Study material =>
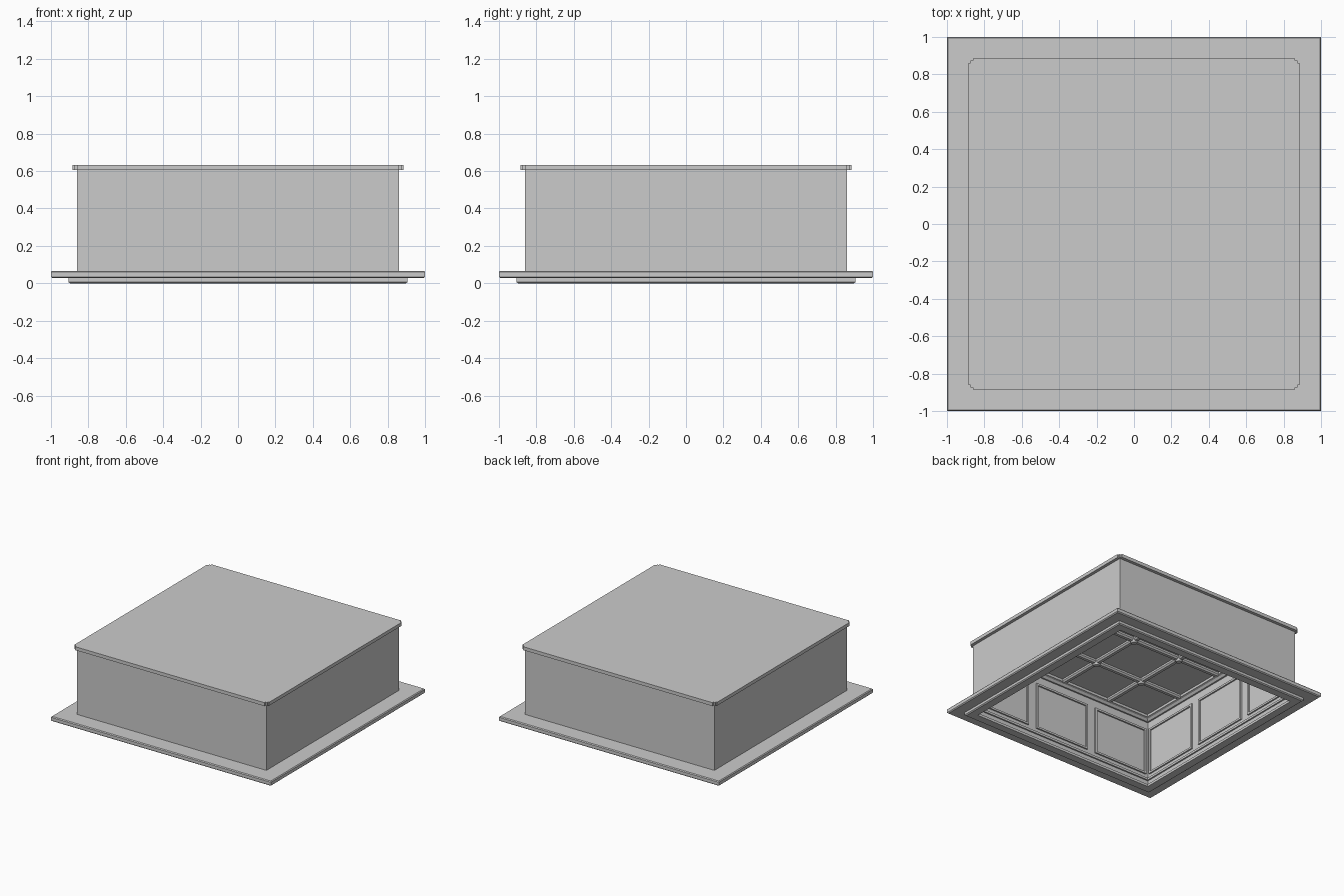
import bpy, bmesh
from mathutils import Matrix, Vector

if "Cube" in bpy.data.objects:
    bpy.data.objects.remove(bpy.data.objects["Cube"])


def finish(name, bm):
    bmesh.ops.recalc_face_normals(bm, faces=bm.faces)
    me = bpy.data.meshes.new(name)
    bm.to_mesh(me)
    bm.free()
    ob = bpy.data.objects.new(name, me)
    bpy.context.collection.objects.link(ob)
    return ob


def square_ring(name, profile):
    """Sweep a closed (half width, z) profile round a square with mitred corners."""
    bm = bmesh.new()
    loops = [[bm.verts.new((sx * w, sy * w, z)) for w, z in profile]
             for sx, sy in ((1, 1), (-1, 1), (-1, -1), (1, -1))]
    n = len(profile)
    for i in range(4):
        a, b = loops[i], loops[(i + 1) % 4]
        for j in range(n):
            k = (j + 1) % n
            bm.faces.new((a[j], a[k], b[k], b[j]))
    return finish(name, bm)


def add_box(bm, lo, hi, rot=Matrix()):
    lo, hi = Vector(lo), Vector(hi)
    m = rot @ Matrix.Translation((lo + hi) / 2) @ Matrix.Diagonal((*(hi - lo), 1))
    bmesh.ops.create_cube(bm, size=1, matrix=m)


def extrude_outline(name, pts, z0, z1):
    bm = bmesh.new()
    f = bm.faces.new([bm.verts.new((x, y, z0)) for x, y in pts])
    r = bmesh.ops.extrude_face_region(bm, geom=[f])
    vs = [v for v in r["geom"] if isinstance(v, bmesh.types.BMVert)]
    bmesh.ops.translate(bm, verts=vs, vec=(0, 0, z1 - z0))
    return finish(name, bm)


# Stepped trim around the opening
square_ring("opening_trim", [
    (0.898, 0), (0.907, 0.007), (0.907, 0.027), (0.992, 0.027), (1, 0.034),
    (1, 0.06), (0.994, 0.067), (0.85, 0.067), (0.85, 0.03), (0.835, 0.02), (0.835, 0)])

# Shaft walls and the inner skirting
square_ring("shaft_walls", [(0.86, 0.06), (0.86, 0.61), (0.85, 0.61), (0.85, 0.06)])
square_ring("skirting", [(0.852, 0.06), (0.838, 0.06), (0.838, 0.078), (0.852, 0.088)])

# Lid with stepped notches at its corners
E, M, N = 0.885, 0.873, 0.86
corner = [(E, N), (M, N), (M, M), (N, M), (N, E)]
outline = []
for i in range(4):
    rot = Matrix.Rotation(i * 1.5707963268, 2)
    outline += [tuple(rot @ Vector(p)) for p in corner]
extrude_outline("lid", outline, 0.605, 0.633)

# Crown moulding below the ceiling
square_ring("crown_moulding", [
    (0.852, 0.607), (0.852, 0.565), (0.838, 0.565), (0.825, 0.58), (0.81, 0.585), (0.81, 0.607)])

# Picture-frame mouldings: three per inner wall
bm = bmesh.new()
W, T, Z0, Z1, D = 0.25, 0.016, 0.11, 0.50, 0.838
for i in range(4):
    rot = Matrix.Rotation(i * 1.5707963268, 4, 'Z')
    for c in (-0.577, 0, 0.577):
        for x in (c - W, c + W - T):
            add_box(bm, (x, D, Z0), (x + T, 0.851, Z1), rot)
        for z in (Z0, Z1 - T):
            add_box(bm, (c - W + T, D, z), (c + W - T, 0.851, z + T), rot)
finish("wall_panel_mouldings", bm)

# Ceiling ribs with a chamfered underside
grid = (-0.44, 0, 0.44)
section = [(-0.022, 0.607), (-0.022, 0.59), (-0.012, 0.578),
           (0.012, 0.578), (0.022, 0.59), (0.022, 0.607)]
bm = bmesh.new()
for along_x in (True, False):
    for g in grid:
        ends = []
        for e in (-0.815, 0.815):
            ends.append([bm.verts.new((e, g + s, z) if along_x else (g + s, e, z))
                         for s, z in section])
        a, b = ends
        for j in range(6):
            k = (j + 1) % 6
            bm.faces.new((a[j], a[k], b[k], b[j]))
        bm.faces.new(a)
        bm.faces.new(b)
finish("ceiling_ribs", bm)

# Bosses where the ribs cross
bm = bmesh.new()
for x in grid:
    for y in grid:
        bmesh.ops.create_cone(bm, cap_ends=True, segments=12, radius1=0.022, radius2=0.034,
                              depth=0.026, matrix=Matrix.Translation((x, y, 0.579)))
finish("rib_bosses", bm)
==
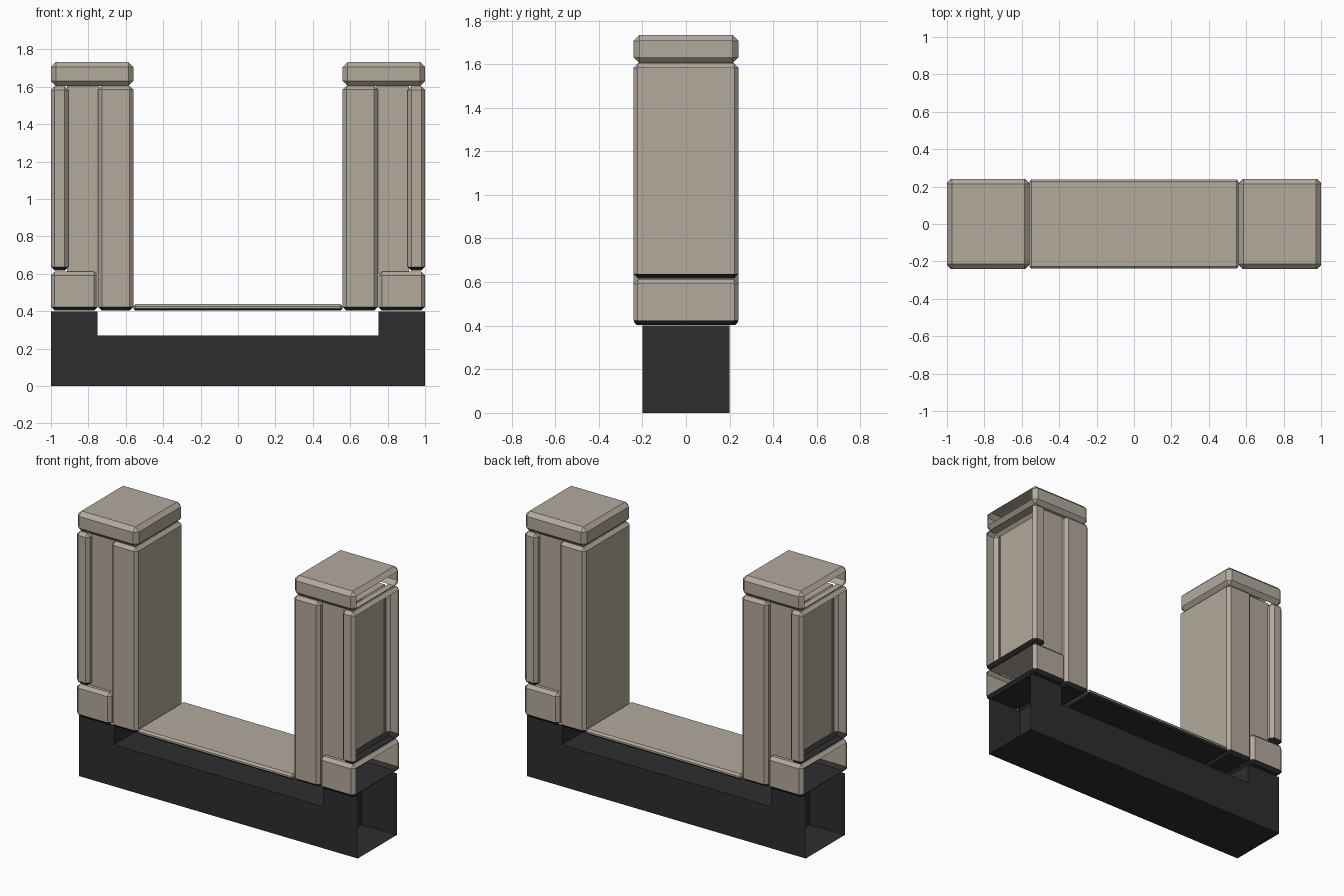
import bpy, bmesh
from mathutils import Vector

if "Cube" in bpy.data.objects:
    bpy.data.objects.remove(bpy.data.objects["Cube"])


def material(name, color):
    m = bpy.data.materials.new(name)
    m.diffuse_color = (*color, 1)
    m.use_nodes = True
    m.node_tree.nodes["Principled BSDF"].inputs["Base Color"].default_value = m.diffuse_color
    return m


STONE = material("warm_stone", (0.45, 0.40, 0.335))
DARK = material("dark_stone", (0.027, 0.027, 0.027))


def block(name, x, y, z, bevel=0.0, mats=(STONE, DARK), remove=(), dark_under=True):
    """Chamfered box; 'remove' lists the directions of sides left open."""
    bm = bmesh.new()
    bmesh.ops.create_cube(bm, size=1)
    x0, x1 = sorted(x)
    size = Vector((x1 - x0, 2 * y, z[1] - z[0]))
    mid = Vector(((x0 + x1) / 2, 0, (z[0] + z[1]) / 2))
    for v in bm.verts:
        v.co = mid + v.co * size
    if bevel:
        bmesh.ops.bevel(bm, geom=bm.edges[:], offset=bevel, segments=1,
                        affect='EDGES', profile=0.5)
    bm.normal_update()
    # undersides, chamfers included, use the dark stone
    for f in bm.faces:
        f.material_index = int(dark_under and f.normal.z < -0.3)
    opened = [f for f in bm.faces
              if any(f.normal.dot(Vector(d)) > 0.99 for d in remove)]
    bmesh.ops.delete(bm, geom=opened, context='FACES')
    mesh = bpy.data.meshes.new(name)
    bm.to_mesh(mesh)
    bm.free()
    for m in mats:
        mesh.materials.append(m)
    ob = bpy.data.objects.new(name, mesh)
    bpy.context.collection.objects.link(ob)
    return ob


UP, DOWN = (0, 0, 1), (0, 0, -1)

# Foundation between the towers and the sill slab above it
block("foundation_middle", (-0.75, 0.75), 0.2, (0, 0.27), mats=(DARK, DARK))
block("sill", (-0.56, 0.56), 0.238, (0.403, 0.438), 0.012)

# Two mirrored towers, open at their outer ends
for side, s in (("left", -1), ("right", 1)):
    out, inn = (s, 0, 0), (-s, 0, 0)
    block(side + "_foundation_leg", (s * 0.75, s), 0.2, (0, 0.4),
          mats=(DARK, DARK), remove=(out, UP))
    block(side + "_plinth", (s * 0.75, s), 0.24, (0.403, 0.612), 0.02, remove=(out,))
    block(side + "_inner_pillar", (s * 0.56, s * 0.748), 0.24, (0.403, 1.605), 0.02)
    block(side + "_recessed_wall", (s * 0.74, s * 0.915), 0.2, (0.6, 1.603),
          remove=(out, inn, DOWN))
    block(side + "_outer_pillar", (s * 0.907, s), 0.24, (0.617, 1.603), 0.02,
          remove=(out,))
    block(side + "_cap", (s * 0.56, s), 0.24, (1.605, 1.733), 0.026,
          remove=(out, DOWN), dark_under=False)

Exercise aim =>
Starting at the line above that contains "# Foundation between", write out each line exactly until the line that contains "# Two mirrored" has been written, and stop there.

Reply to the task =>
# Foundation between the towers and the sill slab above it
block("foundation_middle", (-0.75, 0.75), 0.2, (0, 0.27), mats=(DARK, DARK))
block("sill", (-0.56, 0.56), 0.238, (0.403, 0.438), 0.012)

# Two mirrored towers, open at their outer ends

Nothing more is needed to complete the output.